Co-management can be defined as a collaborative and participatory process of regulatory decision-making between representatives of user-groups, government agencies, research institutions and other stakeholders. Power sharing and partnership are essential elements. Co-management vests authority over, and responsibility for, regulatory functions outside the realms of government, for instance, in user-organizations or fisheries co-operatives at the national, regional, and/or community level. Co-management does not leave decisionmaking to the vagaries of the market, but draws heavily, but not entirely, on the forces and capacities of civil society. If we think of the relationships of fisheries management as a triangle, with the State at the top, the market at bottom left, and civil society at bottom right, co-management would be placed right in the middle.

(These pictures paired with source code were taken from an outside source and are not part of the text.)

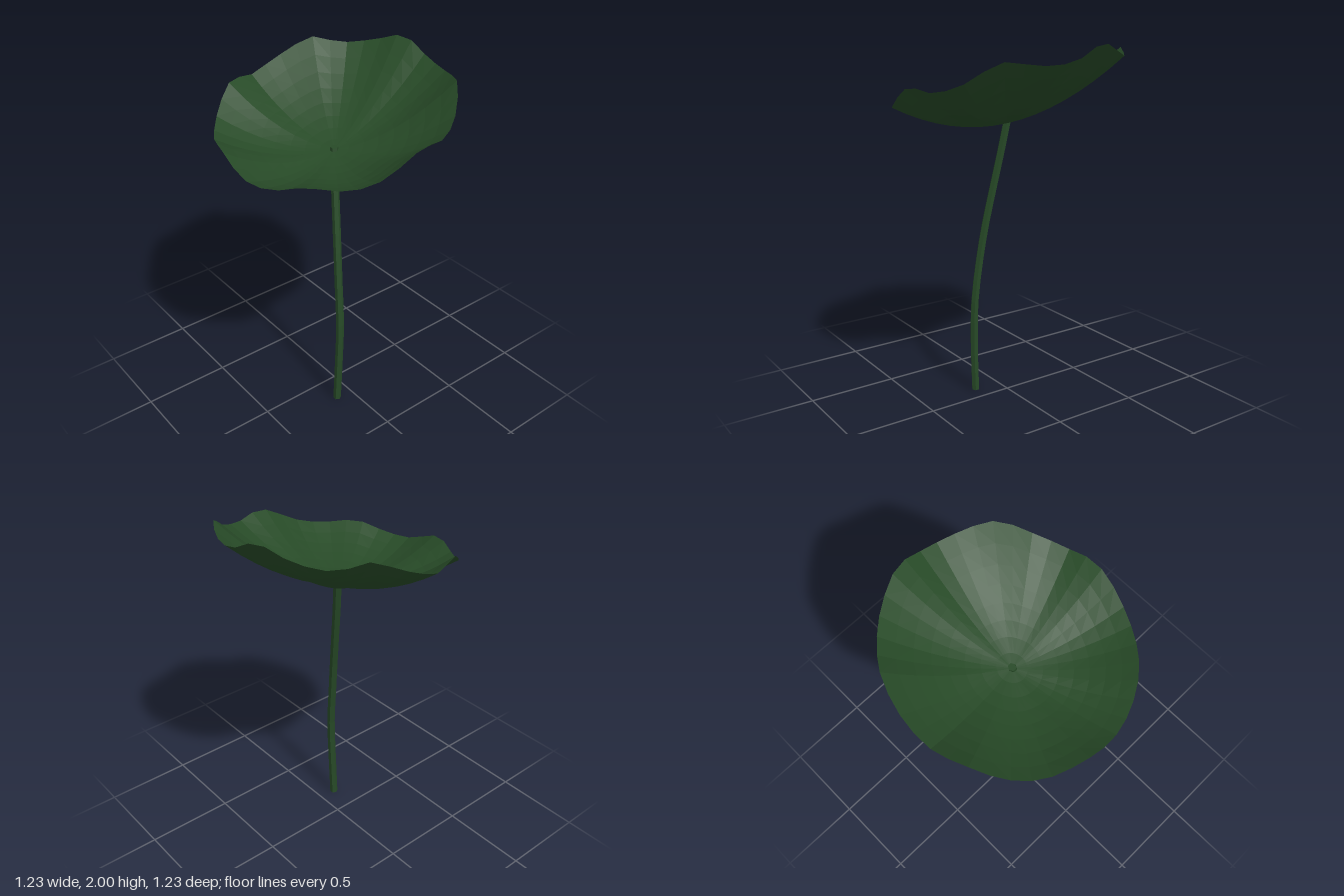
import * as THREE from 'three';

const RADIUS = 0.615;
const SEGMENTS = 40;
const RINGS = 8;
const HUB_Y = 1.56;

// Rim heights every 9 degrees, starting at +x and turning towards the back
const RIM = [
  1.78, 1.79, 1.775, 1.79, 1.825, 1.885, 1.93, 1.92, 1.91, 1.915,
  1.94, 1.99, 2.0, 1.965, 1.94, 1.925, 1.935, 1.96, 1.925, 1.88,
  1.84, 1.81, 1.825, 1.825, 1.77, 1.715, 1.68, 1.675, 1.695, 1.69,
  1.65, 1.615, 1.61, 1.625, 1.655, 1.66, 1.65, 1.655, 1.68, 1.73,
];

// Tilted shallow bowl whose ripples grow towards the rim
function leafGeometry() {
  const positions = [0, HUB_Y, 0];
  const index = [];
  for (let ring = 1; ring <= RINGS; ring++) {
    const t = ring / RINGS;
    for (let i = 0; i < SEGMENTS; i++) {
      const a = (i / SEGMENTS) * Math.PI * 2;
      const tilt = 0.15 * Math.sin(a) - 0.065 * Math.cos(a);
      const rise = RIM[i] - HUB_Y - tilt;
      positions.push(RADIUS * t * Math.cos(a), HUB_Y + tilt * t + rise * t * t, -RADIUS * t * Math.sin(a));

      const next = (i + 1) % SEGMENTS;
      const outer = 1 + (ring - 1) * SEGMENTS;
      const inner = outer - SEGMENTS;
      if (ring === 1) index.push(0, outer + i, outer + next);
      else index.push(inner + i, outer + i, outer + next, inner + i, outer + next, inner + next);
    }
  }
  const geometry = new THREE.BufferGeometry();
  geometry.setAttribute('position', new THREE.Float32BufferAttribute(positions, 3));
  geometry.setIndex(index);
  const flat = geometry.toNonIndexed();
  flat.computeVertexNormals();
  return flat;
}

// Six-sided stalk bent along a curve, ending just above the leaf
function stemGeometry() {
  const path = [
    [0.155, 0, 0.1], [0.165, 0.3, 0.095], [0.163, 0.55, 0.086], [0.135, 0.8, 0.075],
    [0.105, 1.0, 0.06], [0.068, 1.2, 0.04], [0.03, 1.4, 0.019], [0, 1.575, 0],
  ].map((p) => new THREE.Vector3(...p));
  const curve = new THREE.CatmullRomCurve3(path);
  const geometry = new THREE.CylinderGeometry(0.022, 0.023, 1, 6, 14);
  geometry.rotateY(Math.PI / 6);
  const pos = geometry.attributes.position;
  for (let i = 0; i < pos.count; i++) {
    const t = THREE.MathUtils.clamp(pos.getY(i) + 0.5, 0, 1);
    const c = curve.getPoint(t);
    pos.setXYZ(i, pos.getX(i) + c.x, c.y, pos.getZ(i) + c.z);
  }
  const flat = geometry.toNonIndexed();
  flat.computeVertexNormals();
  return flat;
}

export function createModel() {
  const group = new THREE.Group();
  group.name = 'lilyLeaf';

  const green = new THREE.MeshStandardMaterial({
    name: 'deepGreen', color: 0x274a27, flatShading: true, side: THREE.DoubleSide,
  });

  const leaf = new THREE.Mesh(leafGeometry(), green);
  leaf.name = 'leaf';
  const stem = new THREE.Mesh(stemGeometry(), green);
  stem.name = 'stem';
  group.add(leaf, stem);
  return group;
}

I believe community- (or commonproperty) rights is particularly effective as a co-management tool. Communal or collective property rights vested in the co-management institution provide the authority with an extra stick. It allows the co-management system to control access; it gives the right to sanction and, ultimately, to exclude. A system that enjoys this power would ceteris paribus be more effective than one that does not have this leverage. A co-management system operating within a State property, private property or open-access system would normally have no right to sanction by exclusion. It can only rely on persuasion and moral condemnation.
Thus, a co-management system that is underpinned by one of these three property rights types is vulnerable to free riding, as members would always have an exit alternative. If members do not like the collective decision, they can simply opt out, go solo. In a co-management system residing over a communal property right, however, people would have to use their voice to express their dissatisfaction. If they should then choose not to abide with the rules set by the co-management authority, they risk being penalized, not only through moral condemnation, but also by losing access.

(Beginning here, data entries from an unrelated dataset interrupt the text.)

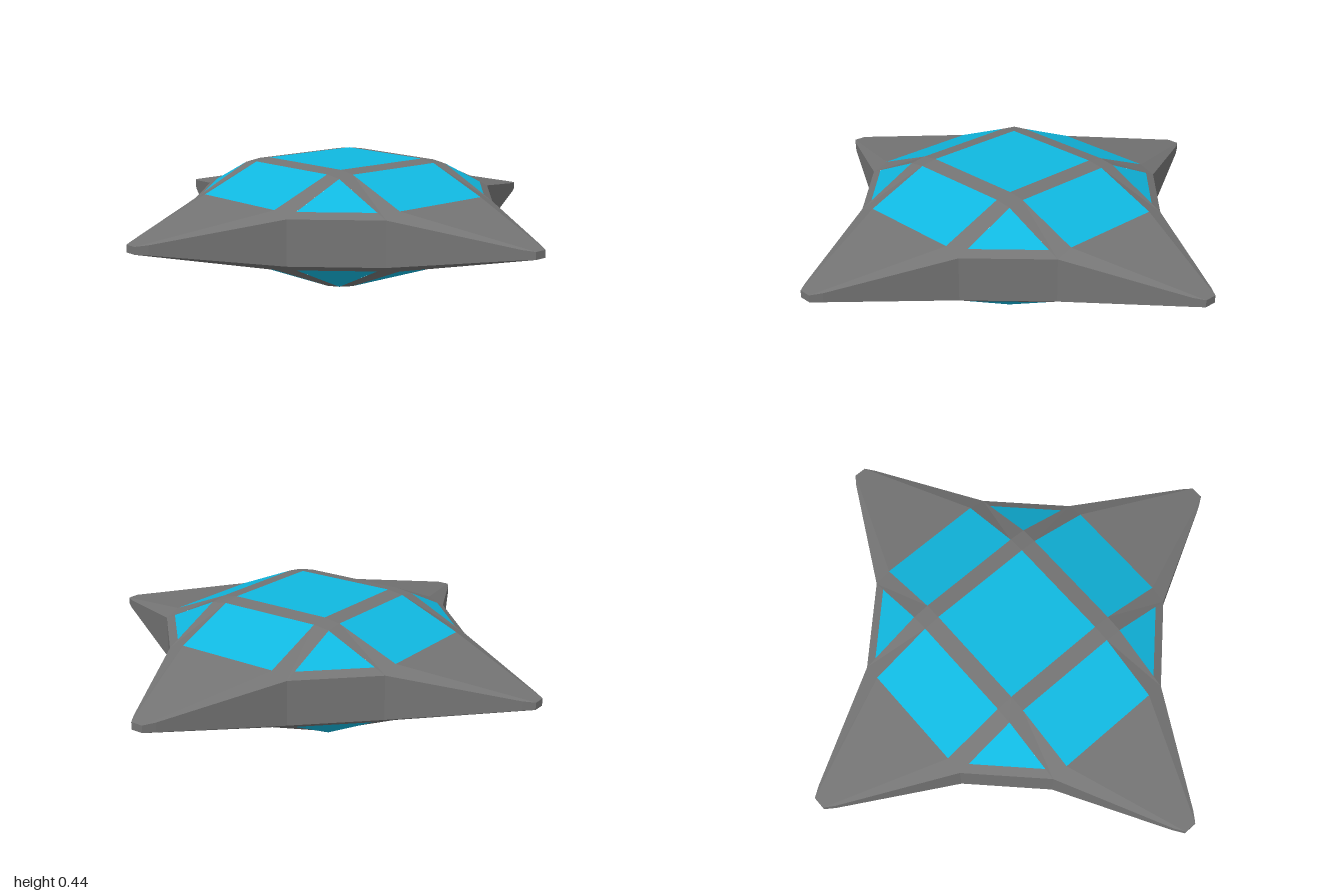
import * as THREE from 'three';

const frameMat = new THREE.MeshStandardMaterial({ color: 0x747474 });
frameMat.name = 'hull grey';
const glassMat = new THREE.MeshStandardMaterial({ color: 0x10b8e0 });
glassMat.name = 'panel blue';

const MID = 0.222; // height of the mirror plane

// Flat faces from corner loops; each triangle is wound to face away from the centre
function facets(name, polys, material) {
  const pos = [];
  for (const p of polys) {
    for (let i = 1; i < p.length - 1; i++) {
      const [a, b, c] = [p[0], p[i], p[i + 1]].map((q) => new THREE.Vector3(...q));
      const n = b.clone().sub(a).cross(c.clone().sub(a));
      const out = a.clone().add(b).add(c);
      for (const v of n.dot(out) > 0 ? [a, b, c] : [a, c, b]) pos.push(v.x, v.y, v.z);
    }
  }
  const g = new THREE.BufferGeometry();
  g.setAttribute('position', new THREE.Float32BufferAttribute(pos, 3));
  g.computeVertexNormals();
  const mesh = new THREE.Mesh(g, material);
  mesh.name = name;
  return mesh;
}

export function createModel() {
  const model = new THREE.Group();
  model.name = 'starBody';
  const body = new THREE.Group();
  body.name = 'body';
  body.position.y = MID;
  model.add(body);

  const a = 0.213, b = 0.28, c = 0.53, d = 0.485;
  const mx = ([x, y, z]) => [-x, y, z];
  const swap = ([x, y, z]) => [z, y, x];
  const floor = ([x, , z]) => [x, 0, z];

  for (const s of [1, -1]) {
    const side = s > 0 ? 'upper' : 'lower';
    const add = (name, polys, mat, turn = 0) => {
      // quarter turn about y, then flip for the lower half
      const place = ([x, y, z]) => {
        for (let i = 0; i < turn; i++) [x, z] = [z, -x];
        return [x, y * s, z];
      };
      body.add(facets(side + name, polys.map((p) => p.map(place)), mat));
    };

    const A = [a, 0.222, a], B = [a, 0.212, b], C = [b, 0.203, b];
    const D = [a, 0.11, c], E = [c - (c - b), 0.086, c];
    const F = [b, 0.107, d]; // outer end of the corner panel
    const T1 = [0.052, 0.018, 0.96], T2 = [0.025, 0.014, 1];

    add('CentrePanel', [[A, mx(A), [-a, 0.222, -a], [a, 0.222, -a]]], glassMat);

    for (let k = 0; k < 4; k++) {
      add('SidePanel', [[mx(B), B, D, mx(D)]], glassMat, k);
      add('CornerPanel', [[C, F, swap(F)]], glassMat, k);
      // bars between the panels
      add('Frame', [
        [mx(A), A, B, mx(B)],
        [A, B, C, swap(B)],
        [B, D, E, C],
        [swap(B), C, swap(E), swap(D)],
        [F, E, swap(E), swap(F)],
      ], frameMat, k);
      // notch wall between neighbouring points
      add('NotchWall', [[E, swap(E), floor(swap(E)), floor(E)]], frameMat, k);
      // tapering point with a blunt tip
      const half = [[D, E, T1, T2], [E, T1, floor(T1), floor(E)], [T1, T2, floor(T2), floor(T1)]];
      add('Point', [
        [mx(D), D, T2, mx(T2)],
        [mx(T2), T2, floor(T2), mx(floor(T2))],
        ...half,
        ...half.map((p) => p.map(mx)),
      ], frameMat, k);
    }
  }
  return model;
}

It should be noted that this does not mean that co-management cannot work in less than ideal circumstances. In many countries, we see co-management systems operate well on property rights other than communal ones. If co-management could not function in less-than-ideal circumstances, it would hardly be much to strive for. It would then only work in exceptional cases.
Since co-management can function regardless of the form of property right, there is no reason to wait for a property rights restructuring to launch a management reform. The former is usually a more difficult undertaking than the latter, as it tends to provoke power. Comparatively speaking, co-management takes an administrative reform that, in many instances, does not need more than marginal reorganization of administrative boundaries, redistribution of management functions, and readjustments of procedural routines. Property rights reform is more consequential since it changes basic social relations in lasting ways, as mentioned above. Hence, it tends to be more controversial and conflictive.
Co-management reforms and property rights reforms could certainly be mutually reinforcing, and should, if possible, be integrated as part of the same process. Yet, they do not have to happen in concert. One reform could run independent of the other. Co-management could be initiated and implemented in the short run, while the property rights transformation could be a project for the longer term. If you should meet obstacles in implementing the latter, it does not mean that you cannot succeed in the former. So here is my advice for artisanal fisheries: if you want co-management, go for it. You don’t have to wait for the revolution.